*TASK BRIEF*
Across the data below, how many lines hold "edge"? Answer with that number and nothing else.

(Dataset items)
□ □ □ □

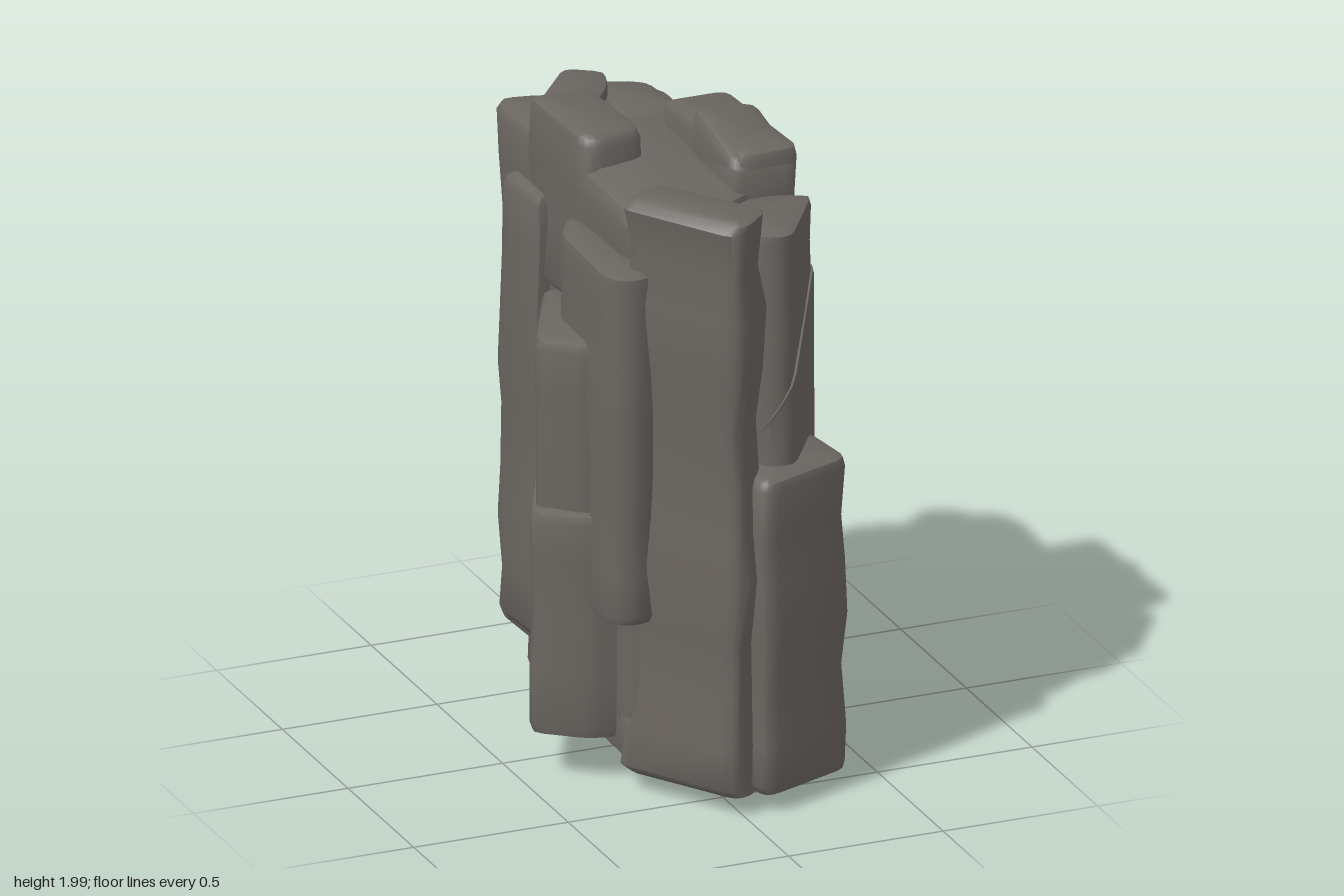
import * as THREE from 'three';
import { toCreasedNormals } from 'three/addons/utils/BufferGeometryUtils.js';

const rock = new THREE.MeshStandardMaterial({ color: 0x6a6560 });
rock.name = 'grey rock';

// small seeded generator for the worn surface
let seed = 11;
const rnd = () => {
  seed = (seed * 16807) % 2147483647;
  return seed / 2147483647 - 0.5;
};

// convex outline pushed inward by d, each corner rounded with three points
function outline(poly, d, round) {
  const n = poly.length;
  const dir = (a, b) => new THREE.Vector2().subVectors(b, a).normalize();
  const inner = poly.map((p, i) => {
    const e0 = dir(poly[(i + n - 1) % n], p), e1 = dir(p, poly[(i + 1) % n]);
    const n0 = new THREE.Vector2(-e0.y, e0.x), n1 = new THREE.Vector2(-e1.y, e1.x);
    const k = d / Math.max(0.4, 1 + n0.dot(n1));
    return p.clone().add(n0.add(n1).multiplyScalar(k));
  });
  const pts = [];
  inner.forEach((p, i) => {
    const a = inner[(i + n - 1) % n], b = inner[(i + 1) % n];
    const p0 = p.clone().addScaledVector(dir(p, a), Math.min(round, p.distanceTo(a) * 0.4));
    const p2 = p.clone().addScaledVector(dir(p, b), Math.min(round, p.distanceTo(b) * 0.4));
    const mid = p0.clone().add(p2).multiplyScalar(0.25).addScaledVector(p, 0.5);
    pts.push(p0, mid, p2);
  });
  return pts;
}

// upright slab: footprint in (x, z), bottom and top heights, top tilt along x and z
function slab(name, corners, y0, y1, { tx = 0, tz = 0, round = 0.035, edge = 0.035, wear = 0.014 } = {}) {
  let poly = corners.map(([x, z]) => new THREE.Vector2(x, z));
  if (THREE.ShapeUtils.area(poly) < 0) poly = poly.reverse();
  const c = poly.reduce((s, p) => s.add(p), new THREE.Vector2()).divideScalar(poly.length);

  // rings: [inset, height], with bevelled ends and worn middle bands
  const rings = [[edge, y0], [edge * 0.3, y0 + edge * 0.3], [0, y0 + edge]];
  const bands = Math.max(1, Math.round((y1 - y0) / 0.17));
  for (let i = 1; i < bands; i++)
    rings.push([wear * (rnd() + 0.25), y0 + (y1 - y0) * (i + rnd() * 0.3) / bands]);
  rings.push([0.003, y1 - edge], [edge * 0.3, y1 - edge * 0.3], [edge, y1]);

  const pos = [], index = [], n = poly.length * 3;
  rings.forEach(([d, y]) => {
    const t = (y - y0) / (y1 - y0);
    const sx = rnd() * wear * 0.6, sz = rnd() * wear * 0.6;
    outline(poly, d, round).forEach(p => {
      pos.push(p.x + sx, y + t * (tx * (p.x - c.x) + tz * (p.y - c.y)), p.y + sz);
    });
  });
  for (let r = 0; r < rings.length - 1; r++)
    for (let i = 0; i < n; i++) {
      const a = r * n + i, b = r * n + (i + 1) % n;
      index.push(a, a + n, b, b, a + n, b + n);
    }
  // end caps
  const last = (rings.length - 1) * n, lo = pos.length / 3;
  pos.push(c.x, y0, c.y, c.x, y1, c.y);
  for (let i = 0; i < n; i++) {
    const j = (i + 1) % n;
    index.push(lo, i, j, lo + 1, last + j, last + i);
  }
  const geo = new THREE.BufferGeometry();
  geo.setAttribute('position', new THREE.Float32BufferAttribute(pos, 3));
  geo.setIndex(index);
  const mesh = new THREE.Mesh(toCreasedNormals(geo, 0.75), rock);
  mesh.name = name;
  return mesh;
}

const rect = (x0, x1, z0, z1) => [[x0, z0], [x1, z0], [x1, z1], [x0, z1]];

export function createModel() {
  seed = 11;
  const g = new THREE.Group();
  g.name = 'rockPillar';
  const base = [[0.34, 0.4], [0.34, -0.1], [0.25, -0.6], [-0.02, -0.66], [-0.24, -0.42], [-0.25, 0.35], [-0.05, 0.5]];
  const front = [[0.39, 0.28], [0.2, 0.57], [0.12, 0.56], [-0.05, 0.32], [0.1, 0.2]];
  g.add(
    // core and foot
    slab('foot', [[0.17, 0.3], [0.2, -0.2], [0.08, -0.45], [-0.09, -0.4], [-0.09, 0.34]], 0, 0.16),
    slab('base', base, 0.12, 0.72, { edge: 0.05 }),
    slab('baseLedge', base.map(([x, z]) => [x * 1.035, z * 1.01]), 0.11, 0.4, { tz: -0.36, edge: 0.02 }),
    slab('core', [[0.24, 0.25], [0.25, -0.5], [0.18, -0.6], [-0.05, -0.6], [-0.24, -0.35], [-0.23, 0.28], [-0.1, 0.34], [0.1, 0.33]],
      0.3, 1.86, { edge: 0.06, tz: -0.04 }),

    // front columns
    slab('frontLeftColumn', [[-0.26, 0.33], [-0.11, 0.24], [0.12, 0.57], [0.02, 0.67], [-0.04, 0.68]], 0.05, 1.91, { wear: 0.03 }),
    slab('frontRightColumn', front, 0.7, 1.81),
    slab('frontRightLayer', front.map(([x, z]) => [x * 1.02 - 0.002, z * 1.02]), 0.75, 1.26, { tx: 1.5, edge: 0.02 }),
    slab('frontLowColumn', [[0.04, 0.66], [0.08, 0.69], [0.38, 0.57], [0.35, 0.34], [0.22, 0.24], [0.03, 0.42]], 0.05, 1.07),

    // right side slabs
    slab('rightColumn', [[0.12, -0.27], [0.34, -0.27], [0.355, 0.27], [0.15, 0.28]], 0.68, 1.95, { tz: 0.03 }),
    slab('rightColumnCap', rect(0.13, 0.345, -0.06, 0.275), 1.6, 1.96, { tz: -0.2, tx: -0.1 }),
    slab('rightColumnFlare', [[0.15, -0.2], [0.37, -0.2], [0.4, 0.0], [0.385, 0.27], [0.2, 0.28]], 0.67, 1.2, { edge: 0.03 }),

    // back right slabs
    slab('backRightLower', [[0.12, -0.57], [0.32, -0.68], [0.475, -0.26], [0.28, -0.2]], 0.48, 1.23),
    slab('backRightUpper', [[0.12, -0.58], [0.31, -0.65], [0.44, -0.27], [0.25, -0.22]], 1.05, 1.59),

    // back columns
    slab('backColumn', [[-0.02, -0.69], [0.1, -0.61], [0.05, -0.48], [-0.06, -0.35], [-0.26, -0.39]], 0.42, 1.91, { wear: 0.025 }),
    slab('backMiddle', [[0.0, -0.66], [0.22, -0.58], [0.24, -0.3], [0.0, -0.3]], 0.5, 1.88, { edge: 0.05 }),
    slab('backLeftColumn', [[-0.23, -0.67], [-0.08, -0.64], [0.0, -0.45], [-0.25, -0.35], [-0.26, -0.6]], 0.2, 1.86, { wear: 0.025 }),
    slab('backLeftStep', [[-0.3, -0.5], [-0.2, -0.52], [-0.1, -0.3], [-0.28, -0.25]], 0.25, 1.69),
    slab('topLeftBlock', [[-0.26, -0.4], [-0.05, -0.4], [-0.02, -0.05], [-0.2, -0.01], [-0.24, -0.06]], 1.4, 1.96, { tz: -0.03 }),

    // left side slabs
    slab('leftColumn', [[-0.32, 0.0], [-0.25, -0.13], [-0.15, -0.1], [-0.15, 0.4], [-0.26, 0.43], [-0.33, 0.37]], 0.55, 1.68),
    slab('leftUpper', [[-0.46, 0.13], [-0.27, -0.25], [-0.1, -0.15], [-0.15, 0.25], [-0.33, 0.25]], 0.6, 1.41),
    slab('leftLower', [[-0.48, 0.15], [-0.25, -0.32], [-0.05, -0.2], [-0.15, 0.3], [-0.33, 0.27]], 0.14, 0.87)
  );
  return g;
}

□ □ □ □

*ANSWER BOX*
9